My best friend, Cindy, sent me this yesterday:
A holy man was having a conversation with the Lord one day and said, "Lord, I would like to know what Heaven and Hell are like."
The Lord led the holy man to two doors.
He opened one of the doors and the holy man looked in. In the middle of the room was a large round table. In the middle of the table was a large pot of stew, which smelled delicious and made the holy man's mouth water. The people sitting around the table were thin and sickly. They appeared to be famished. They were holding spoons with very long handles that were strapped to their arms and each found it possible to reach into the pot of stew and take a spoonful. But because the handle was longer than their arms, they could not get the spoons back into their mouths.
The holy man shuddered at the sight of their misery and suffering.
The Lord said, "You have seen hell."
They went to the next room and opened the door. It was exactly the same as the first one. There was the large round table with the large pot of stew which made the holy man's mouth water. The people were equipped with the same long-handled spoons, but here the people were well nourished and plump, laughing and talking. The holy man said, "I don't understand."
It is simple," said the Lord. "It requires but one skill. You see they have learned to feed each other, while the greedy think only of themselves."
Remember that I will always share my spoon with you.
Now, while I have no doubt that Cindy would actually give me food if I were hungry, I tend to look at this with another eye, as it were. Not all food is "food" ... the "food" that Cindy shares with me more than anything is encouragement and unwavering friendship. I know that if I were in trouble, Cindy would drop everything to come to my aid, as she knows I would for her. There are few people in this world in whom I have that confidence ... Cindy is one. I don't deserve her friendship, nevertheless ... there is it.
I would encourage each and everyone one of us to look to our friends and acquaintances and feed them, even if they don't "look" hungry. You never know when it will come back around.
I took Monday off as a sick day trying to recover from this *very* nasty cough that I have (didn't do any good, by the way, although I brought home a veritable pharmacy with me to combat it). I didn't have my normal bright smile on and a Wal-Mart employee looked at me and said "how are you doing?" and gave me one of his smiles. That simple smile perked me up and I replied, "I think I'm going to make it, thanks."
Little bits of encouragement can mean so very much.
On the flip side, don't assume that someone is grumpy just because they're not their usual bright-eyed self. At work on Friday, a co-worker came to me and said (in a sing-song voice, BTW) "Are you not feeling very well?"
I looked at this intelligent woman and said with a straight face, "What was your first clue?" (This was followed straightaway by a very hacking, unproductive and nasty cough.)

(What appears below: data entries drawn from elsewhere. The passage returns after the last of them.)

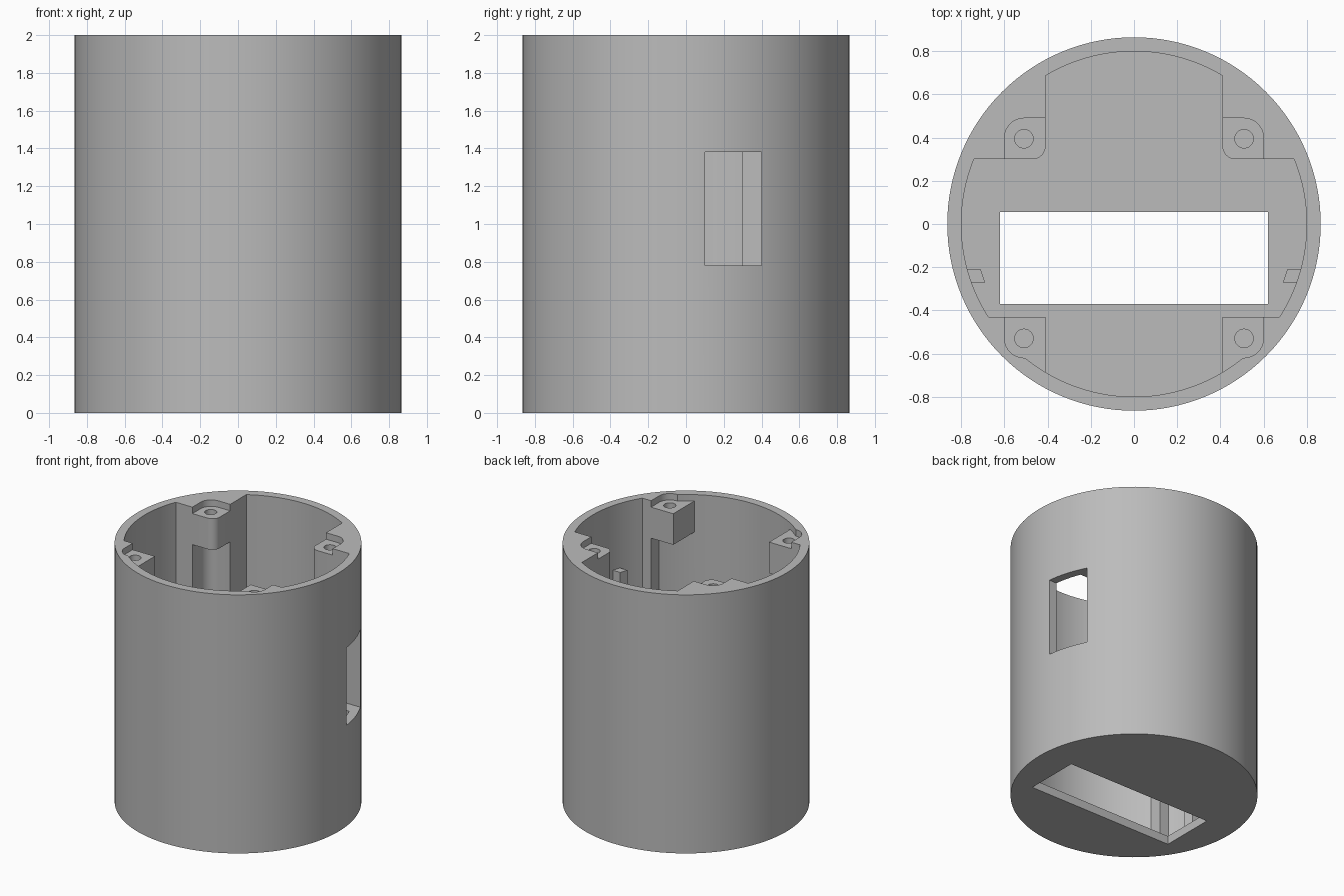
import bpy, bmesh
from math import cos, sin, pi, atan2, hypot

cube = bpy.data.objects.get("Cube")
if cube:
    bpy.data.objects.remove(cube, do_unlink=True)

OUTER, INNER, HEIGHT, FLOOR = 0.865, 0.8, 2.0, 0.065
PAD, PAD_BASE = 1.95, 1.71
STEP = pi / 64

grey = bpy.data.materials.new("plain grey")
grey.use_nodes = True
colour = (0.5, 0.5, 0.5, 1)
grey.diffuse_color = colour
grey.node_tree.nodes["Principled BSDF"].inputs["Base Color"].default_value = colour


def prism(name, outline, z0, z1):
    """Extrude a flat outline from z0 to z1."""
    bm = bmesh.new()
    face = bm.faces.new([bm.verts.new((x, y, z0)) for x, y in outline])
    top = bmesh.ops.extrude_face_region(bm, geom=[face])["geom"]
    bmesh.ops.translate(bm, vec=(0, 0, z1 - z0),
                        verts=[v for v in top if isinstance(v, bmesh.types.BMVert)])
    bmesh.ops.recalc_face_normals(bm, faces=bm.faces)
    mesh = bpy.data.meshes.new(name)
    bm.to_mesh(mesh)
    bm.free()
    mesh.materials.append(grey)
    obj = bpy.data.objects.new(name, mesh)
    bpy.context.collection.objects.link(obj)
    return obj


def arc(p, q):
    """Points on the inner wall circle from p to q, counter-clockwise."""
    a, b = atan2(p[1], p[0]), atan2(q[1], q[0])
    n = max(1, round((b - a) / STEP))
    return [(INNER * cos(a + (b - a) * i / n), INNER * sin(a + (b - a) * i / n))
            for i in range(n + 1)]


def on_wall(x=None, y=None, sign=1):
    """Point where a straight line meets the inner wall."""
    if x is None:
        return ((INNER ** 2 - y ** 2) ** 0.5, y)
    return (x, sign * (INNER ** 2 - x ** 2) ** 0.5)


def fillet(prev, corner, nxt, r, n=8):
    """Round a right-angled corner."""
    def toward(p):
        d = hypot(p[0] - corner[0], p[1] - corner[1])
        return ((p[0] - corner[0]) / d * r, (p[1] - corner[1]) / d * r)
    u, v = toward(prev), toward(nxt)
    return [(corner[0] + u[0] * (1 - sin(t)) + v[0] * (1 - cos(t)),
             corner[1] + u[1] * (1 - sin(t)) + v[1] * (1 - cos(t)))
            for t in (pi / 2 * i / n for i in range(n + 1))]


def circle(x, y, r, n):
    return [(x + r * cos(2 * pi * i / n), y + r * sin(2 * pi * i / n)) for i in range(n)]


def box(x0, x1, y0, y1):
    return [(x0, y0), (x1, y0), (x1, y1), (x0, y1)]


def flip(outline, side):
    return [(x * side, y) for x, y in outline]


body = prism("round_housing", circle(0, 0, OUTER, 128), 0, HEIGHT)


def combine(tool, operation):
    """Cut a part from the housing or merge it in."""
    tool.hide_render = True
    mod = body.modifiers.new(tool.name, 'BOOLEAN')
    mod.operation, mod.object, mod.solver = operation, tool, 'EXACT'
    bpy.context.view_layer.objects.active = body
    bpy.ops.object.modifier_apply(modifier=mod.name)
    bpy.data.objects.remove(tool, do_unlink=True)


# Main cavity, leaving four corner pillars
half = (arc((0, -INNER), on_wall(x=0.6, sign=-1)) + [(0.6, -0.43)]
        + arc(on_wall(y=-0.43), on_wall(y=0.3)) + [(0.6, 0.3)]
        + fillet((0.6, 0.3), (0.6, 0.49), (0.41, 0.49), 0.09) + [(0.41, 0.49)]
        + arc(on_wall(x=0.41), (0, INNER)))
cavity = half + flip(half[1:-1], -1)[::-1]
combine(prism("cavity", cavity, FLOOR, HEIGHT + 0.1), 'DIFFERENCE')

# Slot through the floor and window through the side wall
combine(prism("floor_slot", box(-0.62, 0.62, -0.37, 0.055), -0.1, 0.2), 'DIFFERENCE')
combine(prism("side_window", box(0.5, 1, 0.1, 0.4), 0.78, 1.38), 'DIFFERENCE')

for side in (1, -1):
    # Shallow notch in the rim above each front boss
    notch = ([(0.45, -0.4), (0.45, -0.62)]
             + fillet((0.45, -0.62), (0.6, -0.62), (0.6, -0.4), 0.09) + [(0.6, -0.4)])
    combine(prism("rim_notch", flip(notch, side), PAD, HEIGHT + 0.1), 'DIFFERENCE')

    # Screw bosses hanging between the pillars
    front = [(0.41, -0.43), (0.62, -0.43), (0.62, -0.55), (0.41, -0.72)]
    combine(prism("front_boss", flip(front, side), PAD_BASE, PAD), 'UNION')
    back = (fillet((0.41, 0.5), (0.41, 0.3), (0.62, 0.3), 0.06)
            + [(0.62, 0.3), (0.62, 0.51), (0.41, 0.51)])
    combine(prism("back_boss", flip(back, side), PAD_BASE, PAD), 'UNION')

    # Guide rib on the inner wall
    rib = [(0.79, -0.21), (0.71, -0.21), (0.69, -0.27), (0.79, -0.27)]
    combine(prism("guide_rib", flip(rib, side), FLOOR / 2, 1.5), 'UNION')

    # Screw holes
    for y in (0.395, -0.53):
        hole = prism("screw_hole", circle(0.51 * side, y, 0.043, 24), 1.6, HEIGHT + 0.1)
        combine(hole, 'DIFFERENCE')

bpy.ops.object.select_all(action='DESELECT')
body.select_set(True)
bpy.context.view_layer.objects.active = body
bpy.ops.object.shade_smooth_by_angle(angle=pi / 6)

"Well, you're kind of grumpy today," she replied. (I was NOT grumpy!)
"I'm not grumpy," I replied.
"Yes, you're grumpy today."
"No ... I'm not grumpy ... I'm in a pretty good mood, except for getting sick. Why do you think I'm grumpy?
"Well, you're not your usual cheery, bright-eyed self."
"That just means I don't feel well, but I've not been grumpy with anyone ... but I'm beginning to get grumpy NOW."
Just for the record ... I was NOT GRUMPY ... however, her insistence that I apparently needed to be "up" 24 hours a day for the benefit of my co-workers stuck with me all weekend ... actually, I haven't quite let it go even yet ... can you tell?
So, just think of the times when you've carried some secret worry or burden, not telling anyone else because you didn't want to be pitied, or a trouble to anyone else. Your friend could be doing the same thing.
But don't make the assumption that they're angry with you or anyone or anything else in particular ... just give them a smile and maybe a word of praise (deserved only, OK?) or encouragement. You just might make their day.